Full confession: Some crazy early days, which are infrequent, I give myself permission to do a shorter version of the routine (e.g. 10 minutes of exercise rather than 30).

Build your morning routine in layers. You don’t have to jump from shower and shave to a two hour morning routine. What’s the most important first step for you? What single habit would add the most to your life? Start there. When that’s in place, you can add another. Planned well, each habit you establish will make it easier to add the next. 

My recommendation: If you don’t know where to start, improve your physical energy first. It will make everything else easier.

Take the long view and don’t beat yourself up, even if it takes years. Don’t be fooled. This is not a small life change. Respect the effort it requires as well as the benefits it provides. In fact, I’m probably not done improving my morning routine. There are two parts I still want to improve. Bit by bit, I’m working on living a more exceptional life. And you can, too.

Thursday, July 10, 2014

I Changed My Mornings And It Changed My Life

I’ve recently made a change that is having a wonderful impact on my life. Being able to blog regularly again is one of the smaller benefits, actually. I’ve wanted to for a long time, but had a hard time finding time to do it.

Then two months ago, I decided to craft a great morning routine. My days are full of distractions and demands and it’s hard to squeeze in some crucial activities. But have much more control over what I do just after waking up.

Great mornings make the rest of the day better. And better days add up to a better life.

Here’s my new morning routine:

  • Read, pray, re-focus my life for 30 min
  • Exercise for 30 min (I use the T25 workout videos)
  • Shower and dress for the day (and shave, etc)—this takes me about 20 min
  • Eat breakfast for 10 min—every morning I drink a protein shake, a healthy energy drink, and take vitamins
  • Write for 30 min (my blogs, my next book, etc)

Note: I don’t exercise on the weekends and I sometimes make a big breakfast for my family.

That’s two hours long.
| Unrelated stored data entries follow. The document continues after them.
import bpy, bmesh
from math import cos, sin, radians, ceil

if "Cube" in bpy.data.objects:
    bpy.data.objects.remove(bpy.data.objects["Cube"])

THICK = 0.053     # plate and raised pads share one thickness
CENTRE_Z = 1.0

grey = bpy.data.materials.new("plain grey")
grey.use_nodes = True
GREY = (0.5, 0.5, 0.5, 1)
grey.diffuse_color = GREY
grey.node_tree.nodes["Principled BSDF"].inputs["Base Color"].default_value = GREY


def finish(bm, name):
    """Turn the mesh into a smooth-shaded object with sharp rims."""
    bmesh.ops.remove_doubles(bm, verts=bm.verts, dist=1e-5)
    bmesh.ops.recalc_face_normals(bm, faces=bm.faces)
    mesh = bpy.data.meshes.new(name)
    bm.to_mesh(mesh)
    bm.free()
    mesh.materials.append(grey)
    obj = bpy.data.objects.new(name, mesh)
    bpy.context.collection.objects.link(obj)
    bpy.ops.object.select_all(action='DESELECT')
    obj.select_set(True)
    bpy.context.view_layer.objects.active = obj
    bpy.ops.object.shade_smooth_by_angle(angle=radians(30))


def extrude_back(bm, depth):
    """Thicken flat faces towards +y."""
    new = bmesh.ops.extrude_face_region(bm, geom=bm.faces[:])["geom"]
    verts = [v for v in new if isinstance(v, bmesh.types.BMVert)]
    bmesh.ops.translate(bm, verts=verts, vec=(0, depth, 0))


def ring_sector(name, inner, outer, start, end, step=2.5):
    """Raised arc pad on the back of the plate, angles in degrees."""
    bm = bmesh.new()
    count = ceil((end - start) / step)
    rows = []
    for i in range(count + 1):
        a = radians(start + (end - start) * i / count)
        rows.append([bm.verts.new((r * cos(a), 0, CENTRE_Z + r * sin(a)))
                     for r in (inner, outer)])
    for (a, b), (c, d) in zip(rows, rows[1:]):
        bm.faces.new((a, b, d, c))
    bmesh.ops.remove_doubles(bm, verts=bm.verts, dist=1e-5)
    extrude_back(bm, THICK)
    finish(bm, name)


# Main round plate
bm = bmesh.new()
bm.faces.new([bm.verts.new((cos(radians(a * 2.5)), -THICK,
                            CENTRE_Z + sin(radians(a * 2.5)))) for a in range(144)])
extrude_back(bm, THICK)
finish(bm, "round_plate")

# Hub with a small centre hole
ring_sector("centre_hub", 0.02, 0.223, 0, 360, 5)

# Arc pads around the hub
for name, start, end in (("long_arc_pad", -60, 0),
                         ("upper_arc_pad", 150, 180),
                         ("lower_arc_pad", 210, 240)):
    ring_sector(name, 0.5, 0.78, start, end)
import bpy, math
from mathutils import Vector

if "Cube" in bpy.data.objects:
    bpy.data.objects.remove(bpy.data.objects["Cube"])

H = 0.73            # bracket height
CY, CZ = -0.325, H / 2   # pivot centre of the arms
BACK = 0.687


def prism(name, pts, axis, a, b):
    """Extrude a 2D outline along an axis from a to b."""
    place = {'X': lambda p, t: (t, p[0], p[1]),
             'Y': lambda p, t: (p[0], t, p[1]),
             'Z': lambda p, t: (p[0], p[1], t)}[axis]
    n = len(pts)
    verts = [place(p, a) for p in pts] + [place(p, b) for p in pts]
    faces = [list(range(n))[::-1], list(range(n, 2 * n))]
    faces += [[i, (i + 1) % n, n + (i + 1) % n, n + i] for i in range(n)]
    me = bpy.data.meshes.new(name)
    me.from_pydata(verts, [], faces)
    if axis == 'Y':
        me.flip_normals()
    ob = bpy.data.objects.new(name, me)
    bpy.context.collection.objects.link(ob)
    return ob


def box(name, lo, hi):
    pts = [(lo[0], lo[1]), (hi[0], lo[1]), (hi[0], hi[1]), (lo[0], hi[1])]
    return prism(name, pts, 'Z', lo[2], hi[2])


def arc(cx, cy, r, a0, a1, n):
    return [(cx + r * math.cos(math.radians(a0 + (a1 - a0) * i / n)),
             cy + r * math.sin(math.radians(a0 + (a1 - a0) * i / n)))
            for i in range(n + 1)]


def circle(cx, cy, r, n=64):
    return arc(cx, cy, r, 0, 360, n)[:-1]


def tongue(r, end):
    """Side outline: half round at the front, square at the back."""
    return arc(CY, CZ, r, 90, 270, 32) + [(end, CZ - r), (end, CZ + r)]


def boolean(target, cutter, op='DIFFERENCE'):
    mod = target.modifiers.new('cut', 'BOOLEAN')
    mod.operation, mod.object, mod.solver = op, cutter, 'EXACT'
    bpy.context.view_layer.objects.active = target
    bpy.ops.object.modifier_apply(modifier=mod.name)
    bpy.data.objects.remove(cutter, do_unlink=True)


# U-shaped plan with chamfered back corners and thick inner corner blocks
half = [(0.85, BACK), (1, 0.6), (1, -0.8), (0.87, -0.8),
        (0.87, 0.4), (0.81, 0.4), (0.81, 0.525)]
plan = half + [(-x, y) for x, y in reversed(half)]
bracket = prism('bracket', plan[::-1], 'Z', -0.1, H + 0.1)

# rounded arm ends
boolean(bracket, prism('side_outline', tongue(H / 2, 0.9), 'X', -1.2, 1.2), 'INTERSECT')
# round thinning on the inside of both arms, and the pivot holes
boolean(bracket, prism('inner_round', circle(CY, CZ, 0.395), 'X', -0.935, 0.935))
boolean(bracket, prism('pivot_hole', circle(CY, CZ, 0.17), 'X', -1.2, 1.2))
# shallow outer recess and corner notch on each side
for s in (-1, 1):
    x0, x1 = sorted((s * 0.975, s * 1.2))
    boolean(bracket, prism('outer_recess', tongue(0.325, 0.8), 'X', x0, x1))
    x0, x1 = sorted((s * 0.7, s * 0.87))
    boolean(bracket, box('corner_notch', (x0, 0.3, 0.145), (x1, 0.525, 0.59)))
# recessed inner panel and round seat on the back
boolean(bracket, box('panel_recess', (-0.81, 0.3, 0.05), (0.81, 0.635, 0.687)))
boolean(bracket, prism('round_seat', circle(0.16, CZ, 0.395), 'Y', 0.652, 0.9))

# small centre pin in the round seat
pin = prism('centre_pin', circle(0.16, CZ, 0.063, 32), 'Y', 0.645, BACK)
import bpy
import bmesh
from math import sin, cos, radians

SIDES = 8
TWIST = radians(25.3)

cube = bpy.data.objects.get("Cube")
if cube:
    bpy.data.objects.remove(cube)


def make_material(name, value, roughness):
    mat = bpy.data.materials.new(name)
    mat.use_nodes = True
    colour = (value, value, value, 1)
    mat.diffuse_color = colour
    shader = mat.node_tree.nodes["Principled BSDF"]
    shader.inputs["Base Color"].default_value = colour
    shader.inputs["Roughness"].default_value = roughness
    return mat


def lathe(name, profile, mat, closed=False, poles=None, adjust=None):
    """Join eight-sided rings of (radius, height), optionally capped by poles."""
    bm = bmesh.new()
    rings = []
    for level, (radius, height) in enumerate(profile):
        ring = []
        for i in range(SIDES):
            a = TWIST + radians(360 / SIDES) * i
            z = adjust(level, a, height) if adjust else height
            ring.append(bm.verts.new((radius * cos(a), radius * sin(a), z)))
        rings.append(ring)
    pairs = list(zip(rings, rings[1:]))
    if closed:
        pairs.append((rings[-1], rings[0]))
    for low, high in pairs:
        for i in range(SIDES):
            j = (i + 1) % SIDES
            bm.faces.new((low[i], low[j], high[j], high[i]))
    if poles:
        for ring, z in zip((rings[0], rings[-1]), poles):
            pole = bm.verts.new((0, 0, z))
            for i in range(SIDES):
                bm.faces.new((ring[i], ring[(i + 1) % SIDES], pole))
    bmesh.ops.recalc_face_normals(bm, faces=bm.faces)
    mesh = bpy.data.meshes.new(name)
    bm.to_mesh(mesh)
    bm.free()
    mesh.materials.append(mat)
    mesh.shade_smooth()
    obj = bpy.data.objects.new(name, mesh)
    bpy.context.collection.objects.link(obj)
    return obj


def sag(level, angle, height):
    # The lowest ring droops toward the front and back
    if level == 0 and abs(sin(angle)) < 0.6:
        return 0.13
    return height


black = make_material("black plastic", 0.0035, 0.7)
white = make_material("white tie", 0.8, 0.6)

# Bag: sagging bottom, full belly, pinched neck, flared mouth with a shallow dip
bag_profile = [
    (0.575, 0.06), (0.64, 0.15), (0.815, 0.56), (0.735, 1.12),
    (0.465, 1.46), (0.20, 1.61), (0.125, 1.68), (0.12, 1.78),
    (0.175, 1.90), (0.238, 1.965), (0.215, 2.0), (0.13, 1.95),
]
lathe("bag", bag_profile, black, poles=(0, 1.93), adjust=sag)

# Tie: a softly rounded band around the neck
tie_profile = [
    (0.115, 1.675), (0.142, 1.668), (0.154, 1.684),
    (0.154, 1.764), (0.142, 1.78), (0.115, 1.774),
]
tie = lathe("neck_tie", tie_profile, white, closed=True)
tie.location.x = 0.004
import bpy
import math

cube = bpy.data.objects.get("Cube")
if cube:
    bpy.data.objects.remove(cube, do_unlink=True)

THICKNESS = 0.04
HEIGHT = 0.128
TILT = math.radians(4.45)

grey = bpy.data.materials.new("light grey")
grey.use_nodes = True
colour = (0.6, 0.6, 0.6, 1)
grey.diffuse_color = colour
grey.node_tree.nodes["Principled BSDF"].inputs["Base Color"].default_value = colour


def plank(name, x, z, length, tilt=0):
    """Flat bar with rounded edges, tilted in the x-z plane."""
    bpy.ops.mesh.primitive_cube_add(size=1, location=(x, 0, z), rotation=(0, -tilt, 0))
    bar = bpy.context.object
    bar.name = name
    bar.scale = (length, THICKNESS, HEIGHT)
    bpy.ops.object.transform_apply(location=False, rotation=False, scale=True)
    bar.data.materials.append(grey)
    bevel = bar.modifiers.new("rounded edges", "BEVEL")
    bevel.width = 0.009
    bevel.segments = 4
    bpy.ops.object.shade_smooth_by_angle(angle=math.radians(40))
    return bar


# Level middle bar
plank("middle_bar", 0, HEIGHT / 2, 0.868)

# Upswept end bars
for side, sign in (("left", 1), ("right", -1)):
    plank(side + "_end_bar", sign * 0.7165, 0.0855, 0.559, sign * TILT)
My old morning routine was only 20 min—that’s how fast I can do the minimum required: shower, shave, and dress. (Yes, getting ready as a man is much easier than for women—but let’s save issue that for another post.)

We are primarily products of our weekly habits. I want spiritual health, physical energy, creative expression, and a positive impact on the world. So I’m doing something for these important areas every morning.

What elements make up your definition of a great life? Put each element into your morning routine. On the flip side, are there parts of your daily routine that aren’t truly important to you? Are you wasting some of your precious morning routine on these things? 

You may notice that I don’t check email in the morning. That’s not because I don’t love my job. I have an amazing job. But I will spend the heart of every weekday on work projects. My morning routine is reserved for precious items that often get crowded out of my life. 

Thanks to my new routine, I’m losing weight without being on a diet (I also track calories throughout the day as well, but that’s another post), I’m growing spiritually, and I’m writing again. I’m much more satisfied with who I am and how I’m living. And all I changed was my morning routine.

You will enact your morning routine THOUSANDS of times in your life. What kind of life do you want? Craft a morning routine that matches that. Choose to do more than the minimum.